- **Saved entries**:

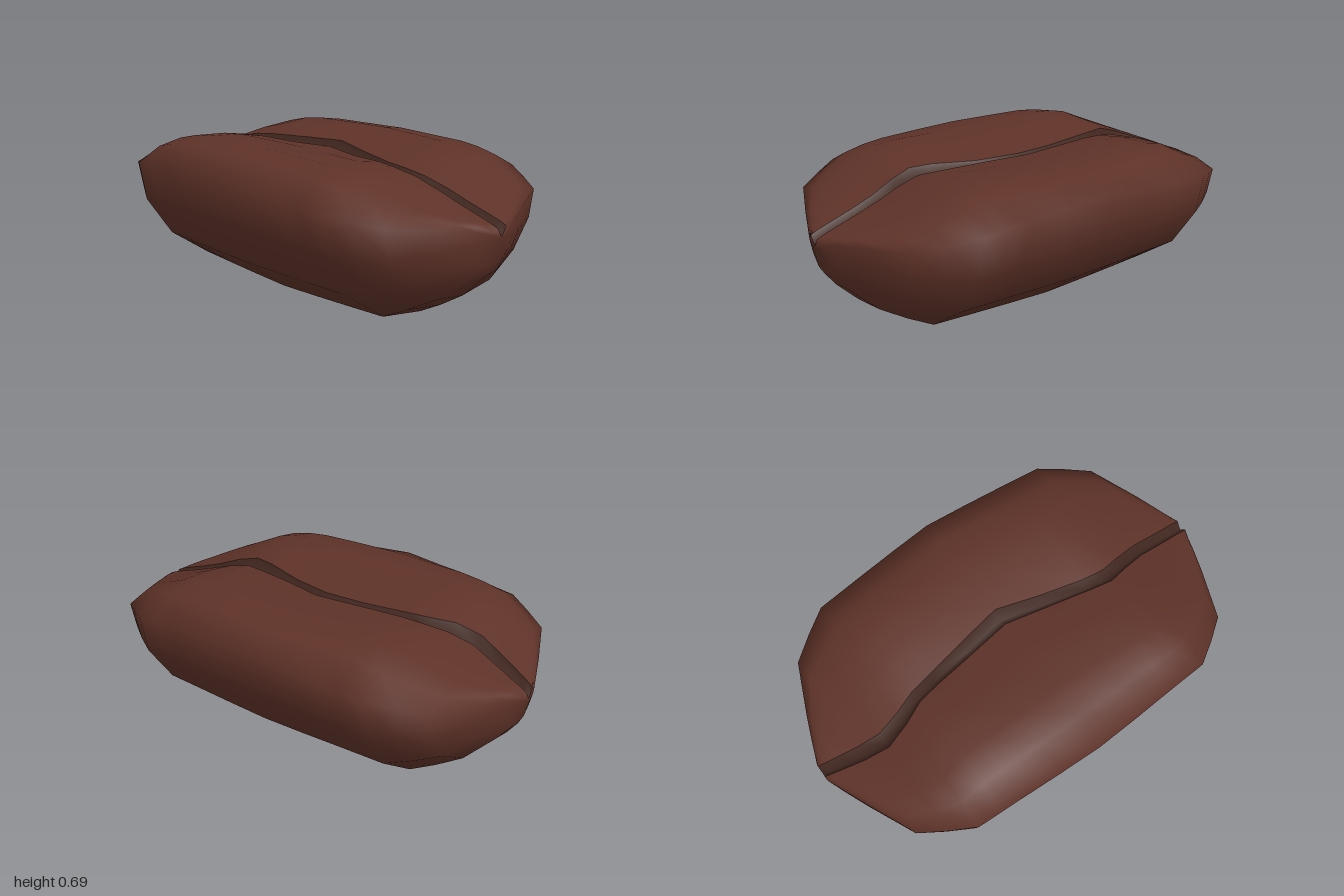
import * as THREE from 'three';

// Cross-sections along the bean: [|z|, half width, bottom y, rim y, crest y, dip at the middle]
const STATIONS = [
  [0, 0.64, 0.005, 0.63, 0.697, 0.05],
  [0.2, 0.63, 0.012, 0.615, 0.697, 0.05],
  [0.4, 0.617, 0.02, 0.6, 0.697, 0.05],
  [0.5, 0.611, 0.025, 0.59, 0.687, 0.045],
  [0.6, 0.605, 0.03, 0.58, 0.663, 0.04],
  [0.71, 0.54, 0.09, 0.555, 0.615, 0.03],
  [0.82, 0.465, 0.16, 0.53, 0.568, 0.02],
  [0.92, 0.24, 0.26, 0.505, 0.527, 0.01],
  [0.965, 0.13, 0.32, 0.49, 0.508, 0.005],
  [1, 0.042, 0.445, 0.47, 0.492, 0],
];
// Rounded belly, from rim to keel: [share of half width, share of rim height]
const BELLY = [[1, 1], [0.945, 0.67], [0.73, 0.33], [0.39, 0.07], [0, 0]];

// Wandering centre line of the crease: [z, x]
const CREASE = [[-1, 0], [-0.83, -0.05], [-0.68, -0.08], [-0.5, -0.01], [-0.3, 0.025],
  [0, 0.07], [0.2, 0.02], [0.35, -0.02], [0.5, -0.045], [0.7, -0.01], [1, 0]];

function creaseX(z) {
  const i = Math.max(1, CREASE.findIndex((p) => p[0] >= z));
  const [a, b] = [CREASE[i - 1], CREASE[i]];
  return THREE.MathUtils.lerp(a[1], b[1], (z - a[0]) / (b[0] - a[0]));
}

// One cross-section: the outer skin from lip to lip, and the groove between the lips
function section([az, hw, bottom, rim, crest, dip], side) {
  const z = az * side;
  const gx = creaseX(z);
  const lip = 0.028 + 0.01 * Math.min(1, Math.abs(gx) / 0.07);
  const topY = (x) => {
    const u = Math.min(1, Math.abs(x) / hw);
    if (u < 0.6) return crest - dip * (1 - u / 0.6) ** 2;
    return crest - (crest - rim) * ((u - 0.6) / 0.4) ** 2;
  };
  const half = (s) => {
    const from = gx + s * lip;
    const top = [0, 0.25, 0.55, 0.78].map((t) => {
      const x = THREE.MathUtils.lerp(from, s * hw, t);
      return [x, topY(x), z];
    });
    return top.concat(BELLY.map(([u, v]) => [s * u * hw, bottom + v * (rim - bottom), z]));
  };
  const right = half(1);
  const left = half(-1);
  const skin = right.concat(left.slice(0, -1).reverse());
  const floor = [gx, Math.min(left[0][1], right[0][1]) - 0.04, z];
  return { skin, groove: [left[0], floor, right[0]], floor };
}

// Joins rows of points into a smooth surface; tips close both ends
function loft(rows, tips = []) {
  const n = rows[0].length;
  const last = rows.length - 1;
  const index = [];
  for (let i = 0; i < last; i++) {
    for (let j = 0; j < n - 1; j++) {
      const a = i * n + j;
      index.push(a, a + n, a + 1, a + n, a + n + 1, a + 1);
    }
  }
  if (tips.length) {
    const c = rows.length * n;
    for (let j = 0; j < n - 1; j++) {
      index.push(c, j, j + 1, c + 1, last * n + j + 1, last * n + j);
    }
  }
  const geo = new THREE.BufferGeometry();
  geo.setAttribute('position', new THREE.Float32BufferAttribute([...rows.flat(), ...tips].flat(), 3));
  geo.setIndex(index);
  geo.computeVertexNormals();
  return geo;
}

export function createModel() {
  const group = new THREE.Group();
  group.name = 'coffeeBean';

  const sections = [
    ...STATIONS.slice(1).reverse().map((s) => section(s, -1)),
    ...STATIONS.map((s) => section(s, 1)),
  ];

  // Outer skin of the bean
  const tips = [sections[0].floor, sections[sections.length - 1].floor];
  const body = new THREE.Mesh(
    loft(sections.map((s) => s.skin), tips),
    new THREE.MeshStandardMaterial({ color: 0x5e3228 }),
  );
  body.name = 'body';

  // Darker crease along the top
  const crease = new THREE.Mesh(
    loft(sections.map((s) => s.groove)),
    new THREE.MeshStandardMaterial({ color: 0x40261f }),
  );
  crease.name = 'crease';

  group.add(body, crease);
  return group;
}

- **WHAT YOU HAVE TO DO**:
Give every line above again exactly, with no pictures.

- **ANSWER BELOW**:
import * as THREE from 'three';

// Cross-sections along the bean: [|z|, half width, bottom y, rim y, crest y, dip at the middle]
const STATIONS = [
  [0, 0.64, 0.005, 0.63, 0.697, 0.05],
  [0.2, 0.63, 0.012, 0.615, 0.697, 0.05],
  [0.4, 0.617, 0.02, 0.6, 0.697, 0.05],
  [0.5, 0.611, 0.025, 0.59, 0.687, 0.045],
  [0.6, 0.605, 0.03, 0.58, 0.663, 0.04],
  [0.71, 0.54, 0.09, 0.555, 0.615, 0.03],
  [0.82, 0.465, 0.16, 0.53, 0.568, 0.02],
  [0.92, 0.24, 0.26, 0.505, 0.527, 0.01],
  [0.965, 0.13, 0.32, 0.49, 0.508, 0.005],
  [1, 0.042, 0.445, 0.47, 0.492, 0],
];
// Rounded belly, from rim to keel: [share of half width, share of rim height]
const BELLY = [[1, 1], [0.945, 0.67], [0.73, 0.33], [0.39, 0.07], [0, 0]];

// Wandering centre line of the crease: [z, x]
const CREASE = [[-1, 0], [-0.83, -0.05], [-0.68, -0.08], [-0.5, -0.01], [-0.3, 0.025],
  [0, 0.07], [0.2, 0.02], [0.35, -0.02], [0.5, -0.045], [0.7, -0.01], [1, 0]];

function creaseX(z) {
  const i = Math.max(1, CREASE.findIndex((p) => p[0] >= z));
  const [a, b] = [CREASE[i - 1], CREASE[i]];
  return THREE.MathUtils.lerp(a[1], b[1], (z - a[0]) / (b[0] - a[0]));
}

// One cross-section: the outer skin from lip to lip, and the groove between the lips
function section([az, hw, bottom, rim, crest, dip], side) {
  const z = az * side;
  const gx = creaseX(z);
  const lip = 0.028 + 0.01 * Math.min(1, Math.abs(gx) / 0.07);
  const topY = (x) => {
    const u = Math.min(1, Math.abs(x) / hw);
    if (u < 0.6) return crest - dip * (1 - u / 0.6) ** 2;
    return crest - (crest - rim) * ((u - 0.6) / 0.4) ** 2;
  };
  const half = (s) => {
    const from = gx + s * lip;
    const top = [0, 0.25, 0.55, 0.78].map((t) => {
      const x = THREE.MathUtils.lerp(from, s * hw, t);
      return [x, topY(x), z];
    });
    return top.concat(BELLY.map(([u, v]) => [s * u * hw, bottom + v * (rim - bottom), z]));
  };
  const right = half(1);
  const left = half(-1);
  const skin = right.concat(left.slice(0, -1).reverse());
  const floor = [gx, Math.min(left[0][1], right[0][1]) - 0.04, z];
  return { skin, groove: [left[0], floor, right[0]], floor };
}

// Joins rows of points into a smooth surface; tips close both ends
function loft(rows, tips = []) {
  const n = rows[0].length;
  const last = rows.length - 1;
  const index = [];
  for (let i = 0; i < last; i++) {
    for (let j = 0; j < n - 1; j++) {
      const a = i * n + j;
      index.push(a, a + n, a + 1, a + n, a + n + 1, a + 1);
    }
  }
  if (tips.length) {
    const c = rows.length * n;
    for (let j = 0; j < n - 1; j++) {
      index.push(c, j, j + 1, c + 1, last * n + j + 1, last * n + j);
    }
  }
  const geo = new THREE.BufferGeometry();
  geo.setAttribute('position', new THREE.Float32BufferAttribute([...rows.flat(), ...tips].flat(), 3));
  geo.setIndex(index);
  geo.computeVertexNormals();
  return geo;
}

export function createModel() {
  const group = new THREE.Group();
  group.name = 'coffeeBean';

  const sections = [
    ...STATIONS.slice(1).reverse().map((s) => section(s, -1)),
    ...STATIONS.map((s) => section(s, 1)),
  ];

  // Outer skin of the bean
  const tips = [sections[0].floor, sections[sections.length - 1].floor];
  const body = new THREE.Mesh(
    loft(sections.map((s) => s.skin), tips),
    new THREE.MeshStandardMaterial({ color: 0x5e3228 }),
  );
  body.name = 'body';

  // Darker crease along the top
  const crease = new THREE.Mesh(
    loft(sections.map((s) => s.groove)),
    new THREE.MeshStandardMaterial({ color: 0x40261f }),
  );
  crease.name = 'crease';

  group.add(body, crease);
  return group;
}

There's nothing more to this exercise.